“These benefits are available and so many people need them,” she said.
Her overall remarks focused on the connections available through houses of worship and collaborations that factor into a person’s health needs — from feeding and housing the poor to provide re-entry into society for people getting out of jails.
“Often what needs to be healed cannot all be treated within the walls of hospitals,” said Rogers, who served as director of the Wake Forest School of Divinity Center for Religion and Public Affairs.
Rogers also applauded local partnerships, including faith-based congregational health programs that might provide the only regular checks for a heart patient’s blood pressure. Vandalia Presbyterian, for example, started a food pantry that opened the door for a nurse to provide basic health services.
“You are pioneering a model we can all learn from,” Rogers said.
Rice carried on the theme of the work of dealing with the whole person. He and Dr. Tom Wall, medical director for the Cone-affiliated Triad HealthCare Network, used the example of a woman who showed up at Moses Cone’s emergency room 130 times last year.
The woman, an insulin-dependent diabetic, didn’t have a refrigerator to store her medicine.
“She had a cell phone and a charger so her primary physician was 911,” Wall said.
Health professionals worked with community agencies to piece together a support system that helped the woman get prescription drug assistance program and a refrigerator.
“She has not been to the ER one time this year,” said Wall, whose job is to find Medicare savings.

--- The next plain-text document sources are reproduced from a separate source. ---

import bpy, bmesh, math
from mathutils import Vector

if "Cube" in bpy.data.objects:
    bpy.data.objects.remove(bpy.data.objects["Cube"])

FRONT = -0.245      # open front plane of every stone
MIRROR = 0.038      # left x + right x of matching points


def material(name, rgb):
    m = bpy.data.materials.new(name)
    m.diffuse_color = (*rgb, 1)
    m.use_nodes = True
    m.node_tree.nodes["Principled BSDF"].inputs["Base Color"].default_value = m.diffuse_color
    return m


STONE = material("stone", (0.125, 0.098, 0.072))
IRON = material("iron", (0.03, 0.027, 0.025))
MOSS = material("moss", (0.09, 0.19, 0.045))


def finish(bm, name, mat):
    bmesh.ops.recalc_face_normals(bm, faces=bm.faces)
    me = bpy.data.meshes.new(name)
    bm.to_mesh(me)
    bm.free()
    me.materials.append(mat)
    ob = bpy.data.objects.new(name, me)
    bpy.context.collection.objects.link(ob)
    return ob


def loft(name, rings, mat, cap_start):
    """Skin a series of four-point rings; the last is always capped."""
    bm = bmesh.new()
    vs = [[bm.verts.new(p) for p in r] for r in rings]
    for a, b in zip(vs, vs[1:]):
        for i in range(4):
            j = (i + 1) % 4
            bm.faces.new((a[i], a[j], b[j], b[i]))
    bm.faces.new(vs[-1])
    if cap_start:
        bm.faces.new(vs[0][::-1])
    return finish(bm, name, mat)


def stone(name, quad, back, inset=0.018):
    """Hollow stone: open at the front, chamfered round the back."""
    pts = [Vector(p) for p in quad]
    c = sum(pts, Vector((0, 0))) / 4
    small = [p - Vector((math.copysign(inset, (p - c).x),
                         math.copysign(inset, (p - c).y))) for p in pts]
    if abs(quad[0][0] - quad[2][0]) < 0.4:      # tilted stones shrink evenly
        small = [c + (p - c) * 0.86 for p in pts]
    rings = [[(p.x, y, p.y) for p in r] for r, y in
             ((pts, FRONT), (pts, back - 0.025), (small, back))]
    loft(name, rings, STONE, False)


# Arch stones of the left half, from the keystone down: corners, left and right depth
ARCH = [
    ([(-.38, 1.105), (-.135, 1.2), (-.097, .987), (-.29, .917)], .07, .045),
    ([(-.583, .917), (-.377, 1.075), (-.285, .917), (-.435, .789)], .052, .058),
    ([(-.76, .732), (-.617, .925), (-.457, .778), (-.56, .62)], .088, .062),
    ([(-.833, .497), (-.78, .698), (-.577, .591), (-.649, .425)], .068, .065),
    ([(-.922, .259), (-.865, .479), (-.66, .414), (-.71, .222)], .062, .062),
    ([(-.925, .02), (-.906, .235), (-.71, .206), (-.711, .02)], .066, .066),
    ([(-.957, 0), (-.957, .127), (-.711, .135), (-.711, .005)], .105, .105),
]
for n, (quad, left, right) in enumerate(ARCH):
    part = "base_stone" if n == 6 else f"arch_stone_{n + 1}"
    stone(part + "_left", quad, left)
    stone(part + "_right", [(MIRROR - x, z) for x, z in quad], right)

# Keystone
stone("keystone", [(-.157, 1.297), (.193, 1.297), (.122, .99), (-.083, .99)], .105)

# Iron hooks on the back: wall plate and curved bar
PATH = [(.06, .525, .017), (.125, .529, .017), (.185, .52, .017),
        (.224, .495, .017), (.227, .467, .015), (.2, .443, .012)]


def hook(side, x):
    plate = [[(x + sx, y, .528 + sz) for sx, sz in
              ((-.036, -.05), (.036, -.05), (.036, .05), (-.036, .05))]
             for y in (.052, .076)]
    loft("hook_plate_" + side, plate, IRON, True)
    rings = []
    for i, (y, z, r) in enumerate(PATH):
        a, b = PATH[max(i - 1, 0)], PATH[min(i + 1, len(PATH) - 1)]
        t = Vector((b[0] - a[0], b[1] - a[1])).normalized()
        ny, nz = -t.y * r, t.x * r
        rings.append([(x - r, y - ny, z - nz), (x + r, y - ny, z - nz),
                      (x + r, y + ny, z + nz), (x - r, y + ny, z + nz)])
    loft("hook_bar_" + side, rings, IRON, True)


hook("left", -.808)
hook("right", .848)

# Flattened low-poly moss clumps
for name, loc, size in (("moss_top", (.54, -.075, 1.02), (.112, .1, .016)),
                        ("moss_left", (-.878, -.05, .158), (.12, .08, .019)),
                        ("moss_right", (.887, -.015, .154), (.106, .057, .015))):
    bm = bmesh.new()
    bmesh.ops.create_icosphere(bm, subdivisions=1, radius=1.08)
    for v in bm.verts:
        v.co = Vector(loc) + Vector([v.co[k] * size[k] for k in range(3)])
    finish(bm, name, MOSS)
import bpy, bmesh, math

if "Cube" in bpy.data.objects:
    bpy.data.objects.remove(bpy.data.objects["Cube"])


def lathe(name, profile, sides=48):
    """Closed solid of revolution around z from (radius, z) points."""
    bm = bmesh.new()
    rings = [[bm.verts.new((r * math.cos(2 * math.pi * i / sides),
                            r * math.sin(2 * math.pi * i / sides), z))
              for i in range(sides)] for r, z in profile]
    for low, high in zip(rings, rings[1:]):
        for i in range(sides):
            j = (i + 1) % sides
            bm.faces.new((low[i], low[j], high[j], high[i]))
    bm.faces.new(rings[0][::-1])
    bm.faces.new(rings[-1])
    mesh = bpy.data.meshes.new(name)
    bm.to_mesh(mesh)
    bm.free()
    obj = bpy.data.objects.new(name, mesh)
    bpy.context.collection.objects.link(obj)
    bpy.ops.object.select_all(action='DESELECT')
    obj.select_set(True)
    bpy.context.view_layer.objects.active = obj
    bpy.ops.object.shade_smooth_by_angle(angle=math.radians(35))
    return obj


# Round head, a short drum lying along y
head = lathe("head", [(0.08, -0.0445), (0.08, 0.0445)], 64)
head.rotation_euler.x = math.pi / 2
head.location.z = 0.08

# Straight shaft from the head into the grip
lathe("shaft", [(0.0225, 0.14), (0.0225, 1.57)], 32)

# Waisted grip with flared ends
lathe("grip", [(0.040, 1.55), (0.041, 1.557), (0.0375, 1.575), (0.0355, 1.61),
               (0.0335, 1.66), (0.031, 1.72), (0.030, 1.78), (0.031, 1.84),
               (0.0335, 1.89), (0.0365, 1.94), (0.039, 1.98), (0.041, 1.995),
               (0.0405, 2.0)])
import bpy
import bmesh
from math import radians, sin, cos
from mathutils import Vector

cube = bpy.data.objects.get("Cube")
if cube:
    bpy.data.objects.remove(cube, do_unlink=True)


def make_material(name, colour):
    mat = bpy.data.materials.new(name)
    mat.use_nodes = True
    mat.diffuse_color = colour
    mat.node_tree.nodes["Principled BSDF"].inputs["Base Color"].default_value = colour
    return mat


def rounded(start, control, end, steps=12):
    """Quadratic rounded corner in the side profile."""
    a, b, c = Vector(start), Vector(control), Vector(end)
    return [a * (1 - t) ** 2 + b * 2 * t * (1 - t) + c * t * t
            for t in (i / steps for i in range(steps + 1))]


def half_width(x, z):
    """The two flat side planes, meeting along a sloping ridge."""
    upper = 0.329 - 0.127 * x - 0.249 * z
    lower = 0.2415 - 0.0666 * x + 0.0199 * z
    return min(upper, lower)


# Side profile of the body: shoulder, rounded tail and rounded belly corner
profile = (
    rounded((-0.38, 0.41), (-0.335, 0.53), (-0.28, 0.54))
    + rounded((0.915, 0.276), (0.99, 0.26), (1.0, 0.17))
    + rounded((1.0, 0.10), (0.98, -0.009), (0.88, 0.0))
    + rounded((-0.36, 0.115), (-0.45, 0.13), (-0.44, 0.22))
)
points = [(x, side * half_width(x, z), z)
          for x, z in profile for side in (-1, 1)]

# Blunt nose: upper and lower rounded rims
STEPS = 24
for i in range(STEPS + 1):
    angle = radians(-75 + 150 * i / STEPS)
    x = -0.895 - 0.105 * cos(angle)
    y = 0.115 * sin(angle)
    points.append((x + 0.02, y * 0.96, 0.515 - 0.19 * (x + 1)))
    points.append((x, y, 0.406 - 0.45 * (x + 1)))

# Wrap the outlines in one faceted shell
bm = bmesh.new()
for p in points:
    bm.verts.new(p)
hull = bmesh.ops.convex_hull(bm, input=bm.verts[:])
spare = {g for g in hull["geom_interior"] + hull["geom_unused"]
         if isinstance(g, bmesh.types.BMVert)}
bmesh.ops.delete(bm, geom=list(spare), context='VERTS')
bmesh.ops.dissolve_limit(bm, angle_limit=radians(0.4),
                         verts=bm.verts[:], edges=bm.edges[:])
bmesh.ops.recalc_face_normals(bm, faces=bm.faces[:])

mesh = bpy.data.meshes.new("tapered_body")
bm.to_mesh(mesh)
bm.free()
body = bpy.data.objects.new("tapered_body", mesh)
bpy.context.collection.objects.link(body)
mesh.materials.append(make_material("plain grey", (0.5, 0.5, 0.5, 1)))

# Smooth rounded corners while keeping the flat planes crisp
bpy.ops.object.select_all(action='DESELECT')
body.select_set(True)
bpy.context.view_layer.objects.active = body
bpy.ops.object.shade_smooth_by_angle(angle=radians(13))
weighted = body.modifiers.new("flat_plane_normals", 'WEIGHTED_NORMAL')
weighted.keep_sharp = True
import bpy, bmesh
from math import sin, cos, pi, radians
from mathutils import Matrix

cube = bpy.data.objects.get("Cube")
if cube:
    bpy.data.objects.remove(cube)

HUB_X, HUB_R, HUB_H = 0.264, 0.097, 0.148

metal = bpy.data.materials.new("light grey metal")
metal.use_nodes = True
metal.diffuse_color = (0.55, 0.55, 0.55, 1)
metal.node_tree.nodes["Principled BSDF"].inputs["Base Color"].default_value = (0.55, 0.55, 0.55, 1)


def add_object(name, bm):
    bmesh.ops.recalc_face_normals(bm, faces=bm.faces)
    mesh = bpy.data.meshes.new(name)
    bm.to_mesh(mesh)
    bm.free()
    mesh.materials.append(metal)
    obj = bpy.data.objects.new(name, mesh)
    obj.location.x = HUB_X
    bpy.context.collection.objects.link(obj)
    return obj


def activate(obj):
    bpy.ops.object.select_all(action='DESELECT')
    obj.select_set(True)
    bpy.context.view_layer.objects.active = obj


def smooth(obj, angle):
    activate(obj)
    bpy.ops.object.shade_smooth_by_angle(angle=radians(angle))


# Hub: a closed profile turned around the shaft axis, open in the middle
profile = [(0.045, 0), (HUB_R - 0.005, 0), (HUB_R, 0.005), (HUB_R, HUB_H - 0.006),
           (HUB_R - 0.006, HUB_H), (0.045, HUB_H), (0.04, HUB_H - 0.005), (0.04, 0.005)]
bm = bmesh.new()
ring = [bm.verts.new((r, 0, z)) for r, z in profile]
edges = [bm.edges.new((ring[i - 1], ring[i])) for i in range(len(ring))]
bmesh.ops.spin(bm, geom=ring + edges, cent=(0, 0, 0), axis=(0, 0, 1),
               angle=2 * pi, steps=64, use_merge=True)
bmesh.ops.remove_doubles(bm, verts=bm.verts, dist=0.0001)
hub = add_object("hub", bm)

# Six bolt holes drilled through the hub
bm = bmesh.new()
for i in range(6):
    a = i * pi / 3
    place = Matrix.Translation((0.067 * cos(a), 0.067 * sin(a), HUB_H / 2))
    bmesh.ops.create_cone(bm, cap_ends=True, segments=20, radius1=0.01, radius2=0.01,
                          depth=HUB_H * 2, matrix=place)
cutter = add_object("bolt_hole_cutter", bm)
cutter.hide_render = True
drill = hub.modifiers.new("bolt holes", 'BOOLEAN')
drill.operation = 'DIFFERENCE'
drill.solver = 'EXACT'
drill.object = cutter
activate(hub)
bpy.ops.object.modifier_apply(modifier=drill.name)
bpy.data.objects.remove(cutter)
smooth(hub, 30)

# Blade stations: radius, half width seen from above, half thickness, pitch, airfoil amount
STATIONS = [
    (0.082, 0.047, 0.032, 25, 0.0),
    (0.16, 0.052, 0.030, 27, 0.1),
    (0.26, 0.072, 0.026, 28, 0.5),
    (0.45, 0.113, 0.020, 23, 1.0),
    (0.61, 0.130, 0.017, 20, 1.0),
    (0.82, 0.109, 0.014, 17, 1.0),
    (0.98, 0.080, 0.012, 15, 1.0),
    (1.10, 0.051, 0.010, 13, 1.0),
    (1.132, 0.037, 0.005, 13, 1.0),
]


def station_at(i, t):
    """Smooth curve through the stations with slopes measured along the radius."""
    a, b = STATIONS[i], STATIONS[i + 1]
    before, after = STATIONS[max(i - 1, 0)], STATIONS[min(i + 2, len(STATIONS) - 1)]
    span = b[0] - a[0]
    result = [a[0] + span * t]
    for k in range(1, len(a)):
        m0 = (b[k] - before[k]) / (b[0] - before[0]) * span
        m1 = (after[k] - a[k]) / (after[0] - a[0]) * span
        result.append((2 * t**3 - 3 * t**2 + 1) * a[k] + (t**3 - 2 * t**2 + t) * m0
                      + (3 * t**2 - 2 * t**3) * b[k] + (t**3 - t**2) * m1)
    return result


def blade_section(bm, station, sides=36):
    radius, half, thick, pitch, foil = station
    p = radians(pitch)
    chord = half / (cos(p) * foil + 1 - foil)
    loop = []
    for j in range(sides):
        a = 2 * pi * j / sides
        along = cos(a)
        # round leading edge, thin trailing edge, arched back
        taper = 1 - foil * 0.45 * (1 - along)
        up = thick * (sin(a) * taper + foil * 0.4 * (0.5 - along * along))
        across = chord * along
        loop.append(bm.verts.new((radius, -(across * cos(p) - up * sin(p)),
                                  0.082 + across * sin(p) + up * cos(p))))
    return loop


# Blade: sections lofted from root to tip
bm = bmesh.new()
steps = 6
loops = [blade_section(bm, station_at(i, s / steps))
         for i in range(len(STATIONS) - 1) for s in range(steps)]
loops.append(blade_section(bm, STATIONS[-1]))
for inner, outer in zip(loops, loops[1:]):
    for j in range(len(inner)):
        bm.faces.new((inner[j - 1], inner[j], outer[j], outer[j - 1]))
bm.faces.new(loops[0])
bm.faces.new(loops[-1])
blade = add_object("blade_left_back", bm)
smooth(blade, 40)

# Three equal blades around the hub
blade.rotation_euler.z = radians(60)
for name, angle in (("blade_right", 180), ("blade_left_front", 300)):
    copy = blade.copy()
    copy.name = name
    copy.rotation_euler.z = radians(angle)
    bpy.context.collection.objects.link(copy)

Mount Zion’s pastor, the Rev. Bryan J. Pierce Sr., put it in perspective: “We can move this forward.”